The Chinese New Year Celebration featured 16 performances by dancers, musicians and martial artists from across the region and campus, such as the Blacksburg Chinese School, Dragon Tiger Eagle Wushu Gongfu, 15-50 Dance Group, the Blacksburg Senior Group and Radford University’s Asian Pop Culture Club, who performed onstage at the Sandra C. Davis and William C. Davis Performance Hall and gathered in the Scartelli Atrium in the Covington Center for Visual and Performing Arts.
Radford’s 19th annual Chinese New Year Celebration was sponsored by the Radford University Chinese Club, the McGlothlin Foundation, the Center for Global Education and Engagement and the Department of Foreign Language and Literature.
Sarahbeth Roberts, president of the Chinese Club, reflected on the event’s overall good feeling as the performers and audience mingled afterward over traditional Chinese holiday food.
“For me, it is a highlight to see so many people happy and at ease,” said Roberts, a junior theatre and psychology major from Blacksburg. “To showcase the beauty of Chinese culture, so many wonderful people have come together to share their talents.”
Chinese New Year is the largest Chinese holiday and is referred to as Lunar New Year because of the orientation of the traditional Chinese calendar to the moon and its phases. The Lantern Festival is the final event in a two-week holiday celebration and heralds the beginning of the "Year of the Pig" and ends the “Year of the Dog.” Each new year is named according to a 12-animal schedule, based upon the Chinese zodiac.
Among the festival guests were 15 students from China’s Shandong University who were studying at the Language and Culture Institute at Virginia Tech, as well as Dean of the College of Humanities and Behavioral Sciences Matthew Smith.
Radford University’s Asian Pop Culture Club performed a contemporary dance routine and Tylis Johnson, club president and a junior biology major from Lynchburg, welcomed the opportunity to deepen her group’s understanding of a culture she finds “fascinating.”
“It is amazing to explore different cultures,” Johnson said. “The Chinese culture has a big influence on the Asian pop culture that we enjoy.”

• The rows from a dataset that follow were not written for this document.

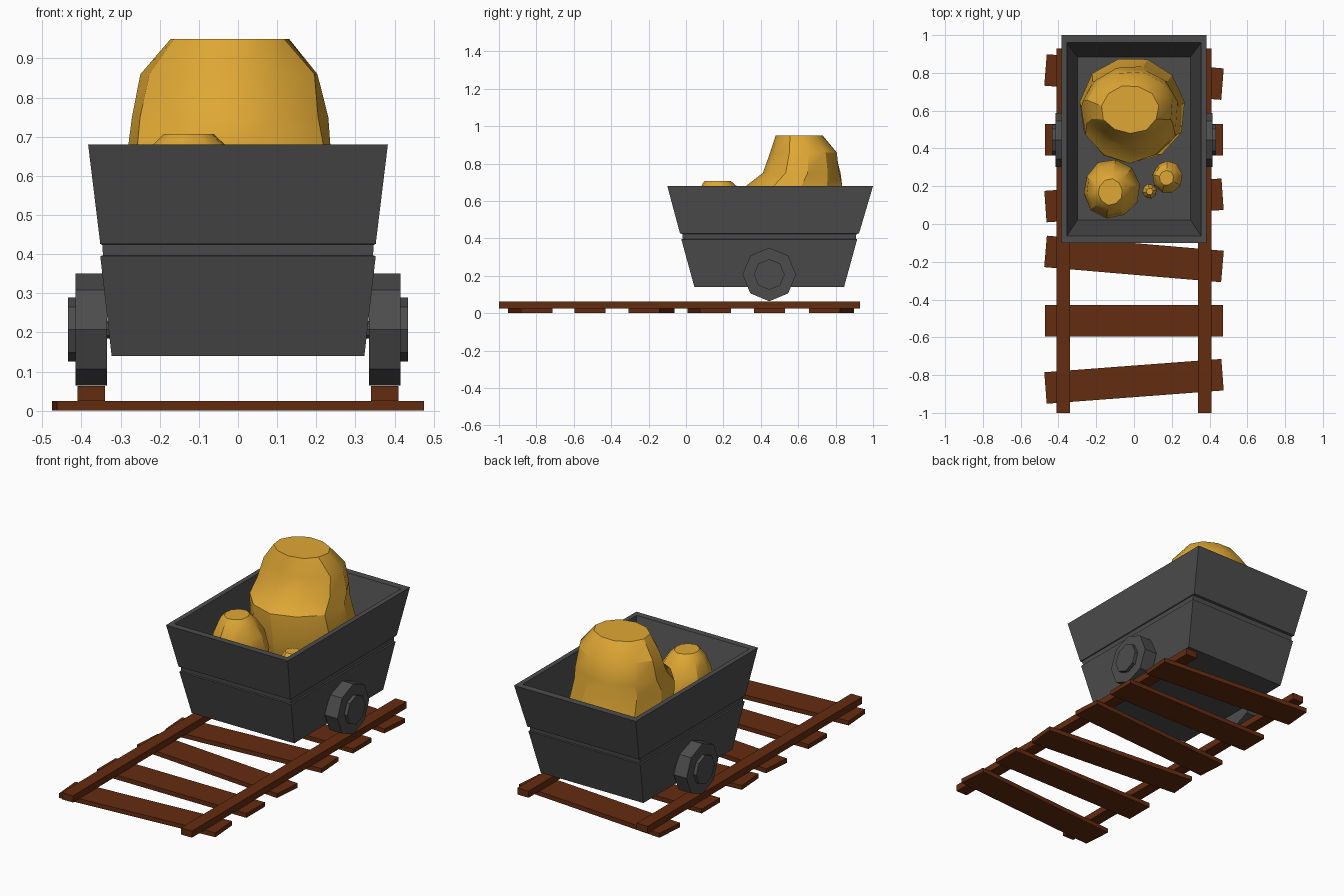
import bpy, bmesh, math, random
from mathutils import Matrix

if "Cube" in bpy.data.objects:
    bpy.data.objects.remove(bpy.data.objects["Cube"])

random.seed(4)


def material(name, rgb):
    m = bpy.data.materials.new(name)
    m.diffuse_color = (*rgb, 1)
    m.use_nodes = True
    m.node_tree.nodes["Principled BSDF"].inputs["Base Color"].default_value = m.diffuse_color
    return m


IRON = material("dark iron", (0.073, 0.073, 0.073))
WOOD = material("brown wood", (0.127, 0.025, 0.005))
GOLD = material("gold ore", (0.74, 0.39, 0.035))


def finish(name, bm, mat):
    bmesh.ops.recalc_face_normals(bm, faces=bm.faces)
    me = bpy.data.meshes.new(name)
    bm.to_mesh(me)
    bm.free()
    me.materials.append(mat)
    ob = bpy.data.objects.new(name, me)
    bpy.context.collection.objects.link(ob)
    return ob


def box(name, centre, size, mat, turn=0):
    bm = bmesh.new()
    bmesh.ops.create_cube(bm, size=1, matrix=Matrix.Translation(centre)
                          @ Matrix.Rotation(turn, 4, 'Z') @ Matrix.Diagonal((*size, 1)))
    return finish(name, bm, mat)


def disc(name, x0, x1, radius, y, z, sides=8):
    # cylinder along x with a corner pointing up
    bm = bmesh.new()
    bmesh.ops.create_cone(bm, cap_ends=True, segments=sides, radius1=radius, radius2=radius,
                          depth=x1 - x0, matrix=Matrix.Translation(((x0 + x1) / 2, y, z))
                          @ Matrix.Rotation(math.pi / 2, 4, 'Y'))
    return finish(name, bm, IRON)


def loft(name, rings, mat):
    # rings of points joined by quads, closed at both ends
    bm = bmesh.new()
    loops = [[bm.verts.new(p) for p in ring] for ring in rings]
    n = len(loops[0])
    for a, b in zip(loops, loops[1:]):
        for i in range(n):
            j = (i + 1) % n
            bm.faces.new((a[i], a[j], b[j], b[i]))
    bm.faces.new(loops[0])
    bm.faces.new(loops[-1])
    return finish(name, bm, mat)


def rect(x, y0, y1, z):
    return [(-x, y0, z), (x, y0, z), (x, y1, z), (-x, y1, z)]


# track: two rails on six uneven sleepers
for s, side in ((-1, "left"), (1, "right")):
    box(side + "_rail", (s * 0.375, -0.035, 0.044), (0.07, 1.93, 0.038), WOOD)
for i, (y, turn) in enumerate([(-0.833, 0.075), (-0.513, 0), (-0.185, -0.085),
                               (0.125, 0.07), (0.447, 0), (0.778, -0.08)]):
    box(f"sleeper_{i + 1}", (0, y, 0.0125), (0.94, 0.167, 0.025), WOOD, turn)

# cart tub: lower half, groove, upper half, rim and hollow inside
loft("cart_tub", [rect(*r) for r in [
    (0.323, 0.045, 0.845, 0.14), (0.352, -0.025, 0.915, 0.395),
    (0.345, -0.017, 0.908, 0.397), (0.347, -0.02, 0.911, 0.424),
    (0.352, -0.032, 0.925, 0.426), (0.383, -0.1, 1.0, 0.68),
    (0.355, -0.063, 0.96, 0.68), (0.3, 0.02, 0.885, 0.40)]], IRON)

# wheels, hubs and axle
for s, side in ((-1, "left"), (1, "right")):
    for part, a, b, r in (("wheel", 0.335, 0.415, 0.143), ("hub", 0.41, 0.434, 0.082)):
        lo, hi = sorted((s * a, s * b))
        disc(f"{side}_{part}", lo, hi, r, 0.445, 0.207)
disc("axle", -0.34, 0.34, 0.022, 0.445, 0.207)


def nugget(name, levels, sides, rough):
    # each level: height and x/y extents of a rough ring
    rings = []
    for z, x0, x1, y0, y1 in levels:
        ring = []
        for i in range(sides):
            a = 2 * math.pi * (i + 0.25) / sides
            k = 1 + random.uniform(-rough, rough)
            ring.append(((x0 + x1) / 2 + (x1 - x0) / 2 * k * math.cos(a),
                         (y0 + y1) / 2 + (y1 - y0) / 2 * k * math.sin(a), z))
        rings.append(ring)
    ob = loft(name, rings, GOLD)
    bpy.context.view_layer.objects.active = ob
    ob.select_set(True)
    bpy.ops.object.shade_smooth_by_angle(angle=math.radians(30))
    ob.select_set(False)


# gold ore heap
nugget("large_nugget", [
    (0.40, -0.25, 0.24, 0.36, 0.84), (0.50, -0.285, 0.275, 0.32, 0.89),
    (0.68, -0.28, 0.235, 0.32, 0.84), (0.75, -0.268, 0.228, 0.41, 0.83),
    (0.86, -0.25, 0.21, 0.45, 0.81), (0.95, -0.175, 0.135, 0.48, 0.735)], 11, 0.03)
nugget("medium_nugget", [
    (0.40, -0.25, 0.01, 0.05, 0.32), (0.50, -0.27, 0.03, 0.03, 0.34),
    (0.61, -0.255, 0.01, 0.045, 0.315), (0.68, -0.22, -0.03, 0.08, 0.27),
    (0.707, -0.19, -0.06, 0.10, 0.24)], 10, 0.03)
nugget("small_nugget", [
    (0.40, 0.11, 0.24, 0.18, 0.31), (0.46, 0.095, 0.255, 0.16, 0.335),
    (0.52, 0.11, 0.24, 0.18, 0.315), (0.55, 0.135, 0.21, 0.205, 0.285)], 9, 0.04)
nugget("tiny_nugget", [
    (0.40, 0.055, 0.11, 0.145, 0.2), (0.43, 0.045, 0.12, 0.135, 0.212),
    (0.47, 0.065, 0.1, 0.155, 0.19)], 8, 0.04)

I-Ping Fu, associate professor of foreign languages and director of the Kirk Scholars Program that enables Radford University students to study in China, said, “It is a great day when people from the university and surrounding communities can come together to celebrate and get to know one another better.”